**PROVIDED MATERIAL**
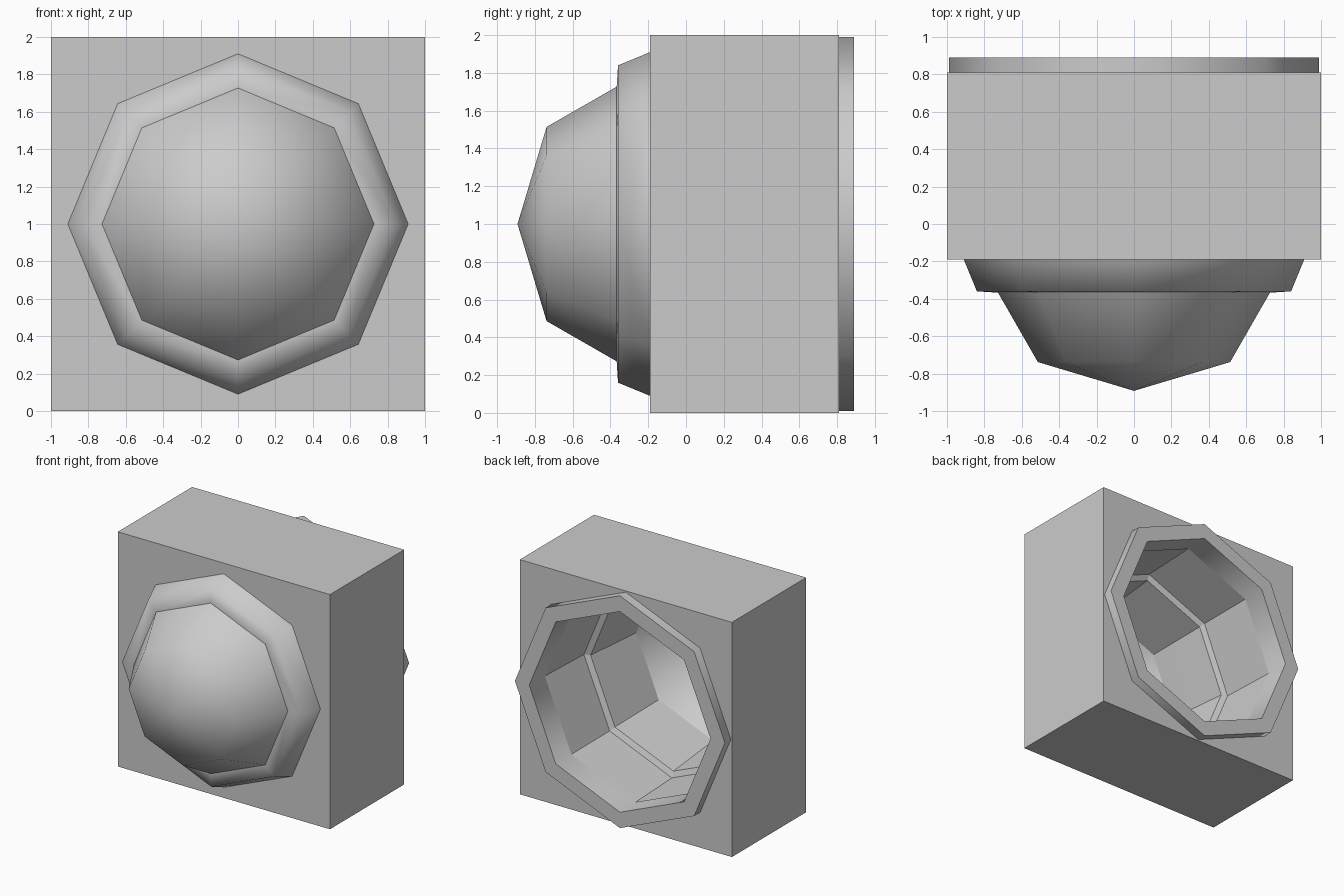
import bpy, bmesh, math

if "Cube" in bpy.data.objects:
    bpy.data.objects.remove(bpy.data.objects["Cube"])

SIDES = 8


def lathe(name, profile, smooth=None, closed=False):
    """Spin (radius, y) points around the y axis at z = 1."""
    bm = bmesh.new()
    rings = []
    for r, y in profile:
        if r == 0:
            rings.append([bm.verts.new((0, y, 1))] * SIDES)
        else:
            rings.append([bm.verts.new((r * math.cos(i * math.tau / SIDES), y,
                                        1 + r * math.sin(i * math.tau / SIDES)))
                          for i in range(SIDES)])
    pairs = list(zip(rings, rings[1:]))
    if closed:
        pairs.append((rings[-1], rings[0]))
    for a, b in pairs:
        for i in range(SIDES):
            j = (i + 1) % SIDES
            quad = list(dict.fromkeys((a[i], a[j], b[j], b[i])))
            bm.faces.new(quad)
    bmesh.ops.recalc_face_normals(bm, faces=bm.faces)
    mesh = bpy.data.meshes.new(name)
    bm.to_mesh(mesh)
    bm.free()
    obj = bpy.data.objects.new(name, mesh)
    bpy.context.collection.objects.link(obj)
    if smooth:
        bpy.ops.object.select_all(action='DESELECT')
        obj.select_set(True)
        bpy.context.view_layer.objects.active = obj
        bpy.ops.object.shade_smooth_by_angle(angle=math.radians(smooth))
    return obj


# Square housing block
bpy.ops.mesh.primitive_cube_add(size=2, location=(0, 0.31, 1))
housing = bpy.context.object
housing.name = "housing"
housing.scale = (1, 0.5, 1)
bpy.ops.object.transform_apply(location=False, rotation=False, scale=True)

# Stepped octagonal tunnel cut through the housing
cutter = lathe("tunnel_cutter", [(0, 0.95), (0.86, 0.95), (0.85, 0.69), (0.83, 0.19),
                                 (0.78, 0.17), (0.743, -0.19), (0.735, -0.27), (0, -0.27)])
cutter.hide_render = True
cutter.hide_viewport = True
cut = housing.modifiers.new("tunnel", 'BOOLEAN')
cut.operation = 'DIFFERENCE'
cut.solver = 'EXACT'
cut.object = cutter

# Back rim, reaching a little way into the tunnel
lathe("back_rim", [(0.99, 0.81), (0.99, 0.89), (0.855, 0.89), (0.846, 0.69)], smooth=50)

# Front bezel with its flat inner wall
lathe("front_bezel", [(0.91, -0.19), (0.84, -0.36), (0.727, -0.367)], smooth=80)
lathe("bezel_inner_wall", [(0.743, -0.19), (0.727, -0.367)])

# Flattened half-sphere lens
dome = [(0.727 * math.cos(a), -0.367 - 0.525 * math.sin(a)) for a in (0, math.pi / 4)]
lathe("lens_dome", dome + [(0, -0.892)], smooth=80)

**EXERCISE DESCRIPTION**
Return the listing above verbatim and exclude every picture.

**RESULT OF THIS TASK**
import bpy, bmesh, math

if "Cube" in bpy.data.objects:
    bpy.data.objects.remove(bpy.data.objects["Cube"])

SIDES = 8


def lathe(name, profile, smooth=None, closed=False):
    """Spin (radius, y) points around the y axis at z = 1."""
    bm = bmesh.new()
    rings = []
    for r, y in profile:
        if r == 0:
            rings.append([bm.verts.new((0, y, 1))] * SIDES)
        else:
            rings.append([bm.verts.new((r * math.cos(i * math.tau / SIDES), y,
                                        1 + r * math.sin(i * math.tau / SIDES)))
                          for i in range(SIDES)])
    pairs = list(zip(rings, rings[1:]))
    if closed:
        pairs.append((rings[-1], rings[0]))
    for a, b in pairs:
        for i in range(SIDES):
            j = (i + 1) % SIDES
            quad = list(dict.fromkeys((a[i], a[j], b[j], b[i])))
            bm.faces.new(quad)
    bmesh.ops.recalc_face_normals(bm, faces=bm.faces)
    mesh = bpy.data.meshes.new(name)
    bm.to_mesh(mesh)
    bm.free()
    obj = bpy.data.objects.new(name, mesh)
    bpy.context.collection.objects.link(obj)
    if smooth:
        bpy.ops.object.select_all(action='DESELECT')
        obj.select_set(True)
        bpy.context.view_layer.objects.active = obj
        bpy.ops.object.shade_smooth_by_angle(angle=math.radians(smooth))
    return obj


# Square housing block
bpy.ops.mesh.primitive_cube_add(size=2, location=(0, 0.31, 1))
housing = bpy.context.object
housing.name = "housing"
housing.scale = (1, 0.5, 1)
bpy.ops.object.transform_apply(location=False, rotation=False, scale=True)

# Stepped octagonal tunnel cut through the housing
cutter = lathe("tunnel_cutter", [(0, 0.95), (0.86, 0.95), (0.85, 0.69), (0.83, 0.19),
                                 (0.78, 0.17), (0.743, -0.19), (0.735, -0.27), (0, -0.27)])
cutter.hide_render = True
cutter.hide_viewport = True
cut = housing.modifiers.new("tunnel", 'BOOLEAN')
cut.operation = 'DIFFERENCE'
cut.solver = 'EXACT'
cut.object = cutter

# Back rim, reaching a little way into the tunnel
lathe("back_rim", [(0.99, 0.81), (0.99, 0.89), (0.855, 0.89), (0.846, 0.69)], smooth=50)

# Front bezel with its flat inner wall
lathe("front_bezel", [(0.91, -0.19), (0.84, -0.36), (0.727, -0.367)], smooth=80)
lathe("bezel_inner_wall", [(0.743, -0.19), (0.727, -0.367)])

# Flattened half-sphere lens
dome = [(0.727 * math.cos(a), -0.367 - 0.525 * math.sin(a)) for a in (0, math.pi / 4)]
lathe("lens_dome", dome + [(0, -0.892)], smooth=80)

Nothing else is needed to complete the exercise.